After the conference, we visited the Ashram of Gandhi. I had a big smile on my face and a positive attitude from the experience of the morning. I enjoyed the day with all my heart.
In the afternoon, Guruji spoke at a conference for hundreds of children. It was amazing to see how he got their attention and how they also admired him. Children are our future so it was wonderful to see them learning about the importance of yoga and the balance it can bring to your life. He was inspiring them to take the path of yoga.
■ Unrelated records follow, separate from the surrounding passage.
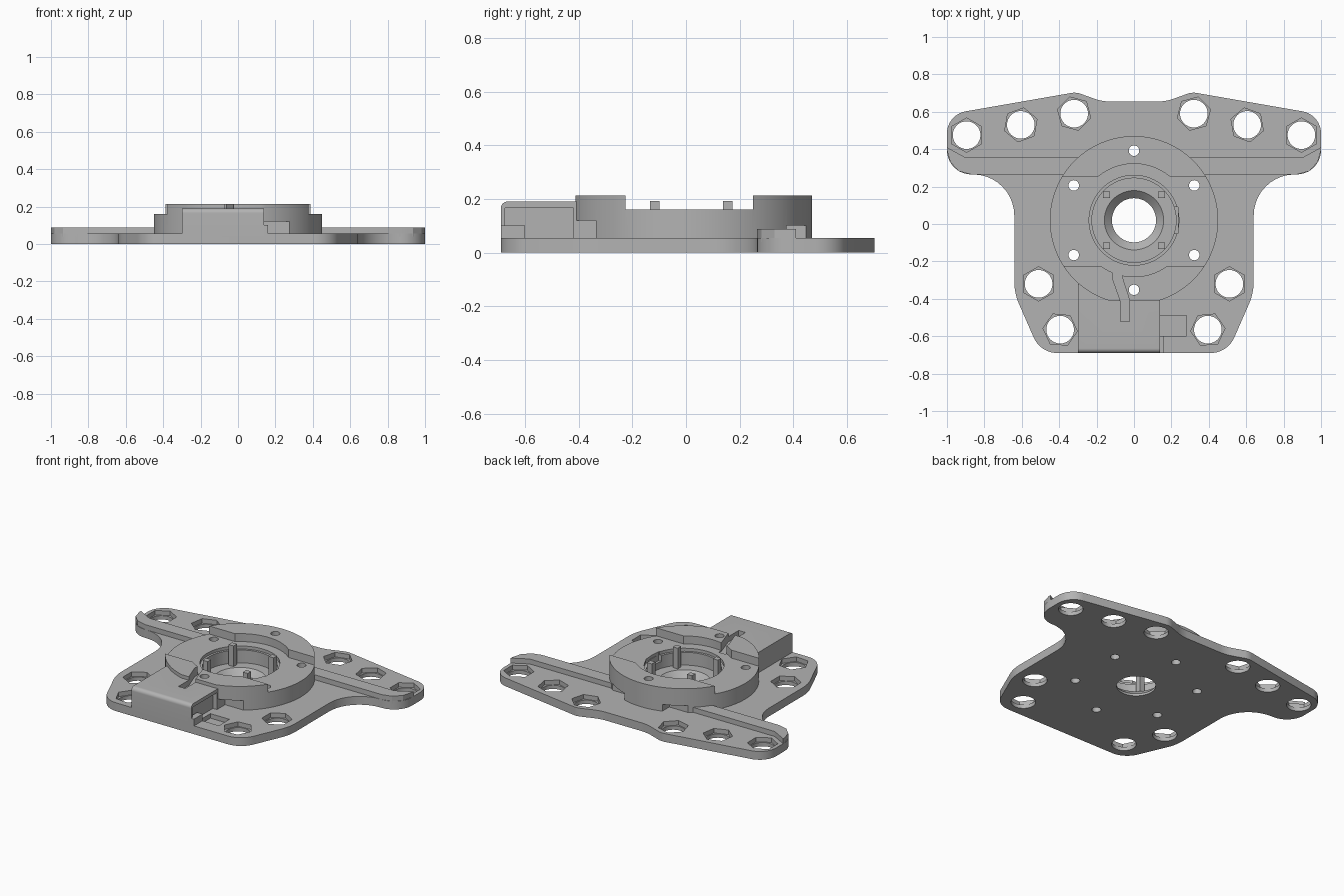
import bpy, bmesh, math
from mathutils import Vector

cube = bpy.data.objects.get("Cube")
if cube:
    bpy.data.objects.remove(cube)

grey = bpy.data.materials.new("plain_grey")
grey.use_nodes = True
grey.diffuse_color = (0.45, 0.45, 0.45, 1)
grey.node_tree.nodes["Principled BSDF"].inputs["Base Color"].default_value = (0.45, 0.45, 0.45, 1)

CY = 0.02        # y of the ring centre
PLATE = 0.055    # plate thickness


def fillet(corners, steps=10):
    """Round each (x, y, radius) corner of a closed polygon."""
    out = []
    for i, (x, y, r) in enumerate(corners):
        p = Vector((x, y))
        if r == 0:
            out.append((x, y))
            continue
        a = (Vector(corners[i - 1][:2]) - p).normalized()
        b = (Vector(corners[(i + 1) % len(corners)][:2]) - p).normalized()
        half = math.acos(max(-1, min(1, a.dot(b)))) / 2
        c = p + (a + b).normalized() * r / math.sin(half)
        s, e = p + a * r / math.tan(half) - c, p + b * r / math.tan(half) - c
        a0 = math.atan2(s.y, s.x)
        turn = (math.atan2(e.y, e.x) - a0 + math.pi) % (2 * math.pi) - math.pi
        for k in range(steps + 1):
            t = a0 + turn * k / steps
            out.append((c.x + r * math.cos(t), c.y + r * math.sin(t)))
    return out


def mirrored(half):
    """Close a right-hand half outline with its mirror image."""
    return half + [(-p[0], *p[1:]) for p in reversed(half)]


def circle(x, y, r, n=64, turn=0.0):
    return [(x + r * math.cos(turn + 2 * math.pi * i / n),
             y + r * math.sin(turn + 2 * math.pi * i / n)) for i in range(n)]


def rect(x0, x1, y0, y1):
    return [(x0, y0), (x1, y0), (x1, y1), (x0, y1)]


def prism(name, pts, lo, hi, along_x=False, top_scale=1.0, pivot=(0, CY)):
    """Extrude a flat outline from lo to hi along z, or along x."""
    bm = bmesh.new()
    rings = []
    for h, s in ((lo, 1.0), (hi, top_scale)):
        ring = []
        for u, v in pts:
            u, v = pivot[0] + (u - pivot[0]) * s, pivot[1] + (v - pivot[1]) * s
            ring.append(bm.verts.new((h, u, v) if along_x else (u, v, h)))
        rings.append(ring)
        bm.faces.new(ring)
    n = len(pts)
    for i in range(n):
        j = (i + 1) % n
        bm.faces.new((rings[0][i], rings[0][j], rings[1][j], rings[1][i]))
    bmesh.ops.recalc_face_normals(bm, faces=bm.faces)
    mesh = bpy.data.meshes.new(name)
    bm.to_mesh(mesh)
    bm.free()
    mesh.materials.append(grey)
    obj = bpy.data.objects.new(name, mesh)
    bpy.context.collection.objects.link(obj)
    return obj


def activate(obj):
    bpy.ops.object.select_all(action='DESELECT')
    obj.select_set(True)
    bpy.context.view_layer.objects.active = obj


def cut(obj, pts, lo, hi, **kw):
    """Subtract a prism from an object."""
    cutter = prism("cutter", pts, lo, hi, **kw)
    cutter.hide_render = True
    mod = obj.modifiers.new("cut", 'BOOLEAN')
    mod.operation, mod.solver, mod.object = 'DIFFERENCE', 'EXACT', cutter
    activate(obj)
    bpy.ops.object.modifier_apply(modifier=mod.name)
    bpy.data.objects.remove(cutter)


# Base plate
base_plate = prism("base_plate", fillet(mirrored([
    (0.17, 0.655, 0.25), (0.31, 0.705, 0.1), (1, 0.585, 0.12), (1, 0.265, 0.13),
    (0.64, 0.265, 0.22), (0.64, -0.37, 0.3), (0.5, -0.69, 0.14)])), 0, PLATE)

# Nut pockets with bolt holes, on both sides
for x, y, turn in ((0.895, 0.475, 30), (0.605, 0.53, 40), (0.32, 0.59, 15),
                   (0.51, -0.32, 30), (0.395, -0.565, 5)):
    for side in (-1, 1):
        angle = math.radians(turn if side > 0 else 180 - turn)
        cut(base_plate, circle(side * x, y, 0.092, 6, angle), 0.025, 0.1)
        cut(base_plate, circle(side * x, y, 0.074, 32), -0.1, 0.1)

# Centre bore with a sloped mouth
cut(base_plate, circle(0, CY, 0.118), -0.1, 0.1)
cut(base_plate, circle(0, CY, 0.118), 0.015, 0.065, top_scale=1.43)

# Socket beside the cover
cut(base_plate, rect(0.14, 0.28, -0.6, -0.49), 0.025, 0.1)

# Cross rib with flared ends
cross_rib = prism("cross_rib", mirrored([
    (0.3, 0.265), (0.87, 0.265), (0.935, 0.282), (0.982, 0.33), (1, 0.395),
    (1, 0.41), (0.9, 0.355), (0.3, 0.355)]), 0.04, 0.088)

# Mounting ring: low across the middle, high at the front and back
ring = prism("mounting_ring", circle(0, CY, 0.45, 96), 0.05, 0.213)
cut(ring, rect(-1, 1, -0.225, 0.25), 0.16, 0.3)
cut(ring, circle(0, CY, 0.302, 96), 0.16, 0.3)
cut(ring, circle(0, CY, 0.225, 96), 0, 0.3)
cut(ring, circle(0, CY, 0.24, 96), 0.14, 0.3)
cut(ring, rect(0.2, 0.236, -0.05, 0.09), 0.1, 0.3)
cut(ring, rect(-0.25, 0.25, -0.6, -0.412), 0, 0.3)

# Wire notches under the ring edge
cut(ring, rect(0.14, 0.28, -0.5, -0.335), 0, 0.12)
for side in (-1, 1):
    cut(ring, rect(*sorted((side * 0.14, side * 0.28)), 0.375, 0.5), 0, 0.1)

# Electronics cover with a rounded front edge
cover = prism("electronics_cover", fillet([
    (-0.69, 0.04, 0), (-0.69, 0.19, 0.025), (-0.32, 0.19, 0), (-0.32, 0.04, 0)]),
    -0.3, 0.14, along_x=True)
cut(cover, rect(0.11, 0.2, -0.675, -0.42), PLATE, 0.167)
prism("cover_ledge", rect(0.12, 0.16, -0.69, -0.6), 0.04, 0.1)

# Wire groove over the ring and cover
groove = [(-0.115, -0.25), (-0.115, -0.29), (-0.073, -0.41), (-0.073, -0.52),
          (-0.023, -0.52), (-0.023, -0.41), (-0.065, -0.28), (-0.065, -0.25)]
for part in (ring, cover):
    cut(part, groove, 0.155, 0.3)

# Screw holes around the ring
for i in range(6):
    a = math.radians(30 + 60 * i)
    hole = circle(0.372 * math.cos(a), CY + 0.372 * math.sin(a), 0.028, 24)
    cut(base_plate, hole, -0.1, 0.1)
    cut(ring, hole, 0, 0.3)
    if i == 4:
        cut(cover, hole, 0, 0.3)

# Four posts in the well
for i, (sx, sy) in enumerate(((1, 1), (-1, 1), (-1, -1), (1, -1))):
    x, y = sx * 0.147, CY + sy * 0.136
    prism(f"well_post_{i + 1}", rect(x - 0.018, x + 0.018, y - 0.018, y + 0.018), 0.04, 0.192)

# Smooth the curved walls, keep the edges sharp
for part in (base_plate, ring, cover, cross_rib):
    activate(part)
    bpy.ops.object.shade_smooth_by_angle(angle=math.radians(25))
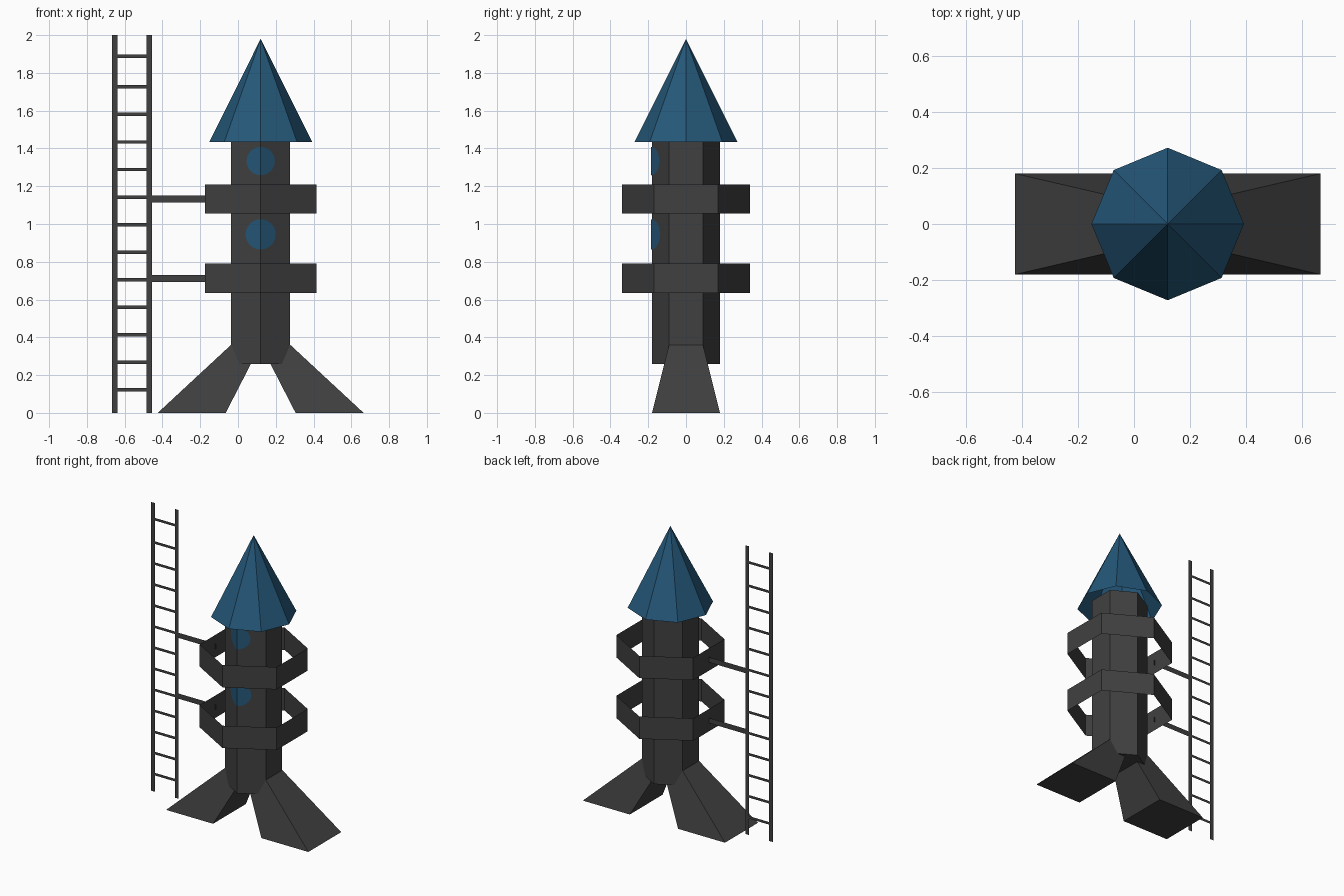
import bpy, bmesh, math

if "Cube" in bpy.data.objects:
    bpy.data.objects.remove(bpy.data.objects["Cube"])

CX = 0.12  # rocket axis


def material(name, rgb):
    m = bpy.data.materials.new(name)
    m.diffuse_color = (*rgb, 1)
    m.use_nodes = True
    m.node_tree.nodes["Principled BSDF"].inputs["Base Color"].default_value = m.diffuse_color
    return m


GREY = material("dark grey", (0.051, 0.051, 0.051))
BLUE = material("deep blue", (0.018, 0.096, 0.19))


def finish(name, bm, mat, solid=True):
    if solid:
        bmesh.ops.recalc_face_normals(bm, faces=bm.faces)
    me = bpy.data.meshes.new(name)
    bm.to_mesh(me)
    bm.free()
    me.materials.append(mat)
    ob = bpy.data.objects.new(name, me)
    bpy.context.collection.objects.link(ob)
    return ob


def loop(bm, sides, r, z, start):
    """Ring of vertices round the rocket axis."""
    return [bm.verts.new((CX + r * math.cos(start + math.tau * i / sides),
                          r * math.sin(start + math.tau * i / sides), z))
            for i in range(sides)]


def bridge(bm, lo, hi):
    n = len(lo)
    for i in range(n):
        j = (i + 1) % n
        bm.faces.new((lo[i], lo[j], hi[j], hi[i]))


def tube(name, r, z0, z1, caps):
    """Hexagonal tube with corners at the front and back."""
    bm = bmesh.new()
    lo = loop(bm, 6, r, z0, math.pi / 2)
    hi = loop(bm, 6, r, z1, math.pi / 2)
    bridge(bm, lo, hi)
    if caps:
        bm.faces.new(lo[::-1])
        bm.faces.new(hi)
    finish(name, bm, GREY, solid=caps)


# Body and the two thin hoops around it
tube("body", 0.18, 0.26, 1.465, True)
tube("lower_hoop", 0.34, 0.635, 0.79, False)
tube("upper_hoop", 0.34, 1.055, 1.21, False)

# Nose cone: eight sides, open underneath
bm = bmesh.new()
rim = loop(bm, 8, 0.272, 1.435, 0)
tip = bm.verts.new((CX, 0, 1.98))
for i in range(8):
    bm.faces.new((rim[i], rim[(i + 1) % 8], tip))
finish("nose_cone", bm, BLUE, solid=False)

# Fins: tapered blocks splaying out to either side
for side, name in ((-1, "left_fin"), (1, "right_fin")):
    bm = bmesh.new()
    rings = []
    for inner, outer, w, z in ((0.185, 0.545, 0.18, 0), (0.0, 0.157, 0.09, 0.36)):
        rings.append([bm.verts.new((CX + side * x, y, z)) for x, y in
                      ((inner, -w), (outer, -w), (outer, w), (inner, w))])
    bridge(bm, *rings)
    bm.faces.new(rings[0][::-1])
    bm.faces.new(rings[1])
    finish(name, bm, GREY)

# Round windows folded over the front corner of the body
for name, zc, r in (("lower_window", 0.945, 0.08), ("upper_window", 1.333, 0.075)):
    bm = bmesh.new()
    n = 24
    vs = []
    for i in range(n):
        a = math.pi / 2 + math.tau * i / n
        dx = r * math.cos(a)
        y = -0.184 + abs(dx) * math.tan(math.pi / 6)
        vs.append(bm.verts.new((CX + dx, y, zc + r * math.sin(a))))
    bm.faces.new(vs[:n // 2 + 1])
    bm.faces.new(vs[n // 2:] + vs[:1])
    finish(name, bm, BLUE, solid=False)


def plates(name, rects):
    """Paper-thin rectangles (x0, x1, z0, z1) standing in the y = 0 plane."""
    bm = bmesh.new()
    for x0, x1, z0, z1 in rects:
        bm.faces.new([bm.verts.new((x, 0, z)) for x, z in
                      ((x0, z0), (x1, z0), (x1, z1), (x0, z1))])
    finish(name, bm, GREY, solid=False)


# Flat ladder tower and the arms that reach the hoops
plates("ladder_rails", [(-0.667, -0.638, 0, 2), (-0.484, -0.456, 0, 2)])
rungs = [0.122 + 0.1458 * i for i in range(12)] + [1.888]
plates("ladder_rungs", [(-0.638, -0.484, z - 0.009, z + 0.009) for z in rungs])
plates("support_arms", [(-0.456, -0.168, z - 0.018, z + 0.018) for z in (0.711, 1.132)])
Suddenly, we were invited to join Guruji on the stage, and we too were given a warm welcome, a lot of clapping and pictures were taken with us. The people were all so kind to us, sometimes too kind. I was overwhelmed with gratitude. So many people wanted to take pictures with us as if we were celebrities. I cannot describe how this made me feel except that I just felt blessed to be a part of this day. The tears came again. Yet this time, they came out of happiness. Being able to witness how yoga and Gurujis teaching impact the lives of hundreds of people helped me find my trust. I had surrendered a bit more. I learned to believe in myself and my path; to not give up when it’s hard. If you are willing to look through the darkness you will see the light. I had the expectation that I would be at the destination from the start but the journey, the process, is the path I need to walk. When the student is ready, the teacher appears. Well, I’m ready! I’m going for this because I want to experience bliss. I’m not yet where I want to be but I’m thankful for where I am today. I don’t have bliss yet but I am certainly blessed…
Special thanks to Guruji, Sunita, Ma Malaga Anand and Ma Shakti Anand, for helping and inspiring me during this process.
love and Namaste
Chris Vleeschouwers, Ma Kripa Anand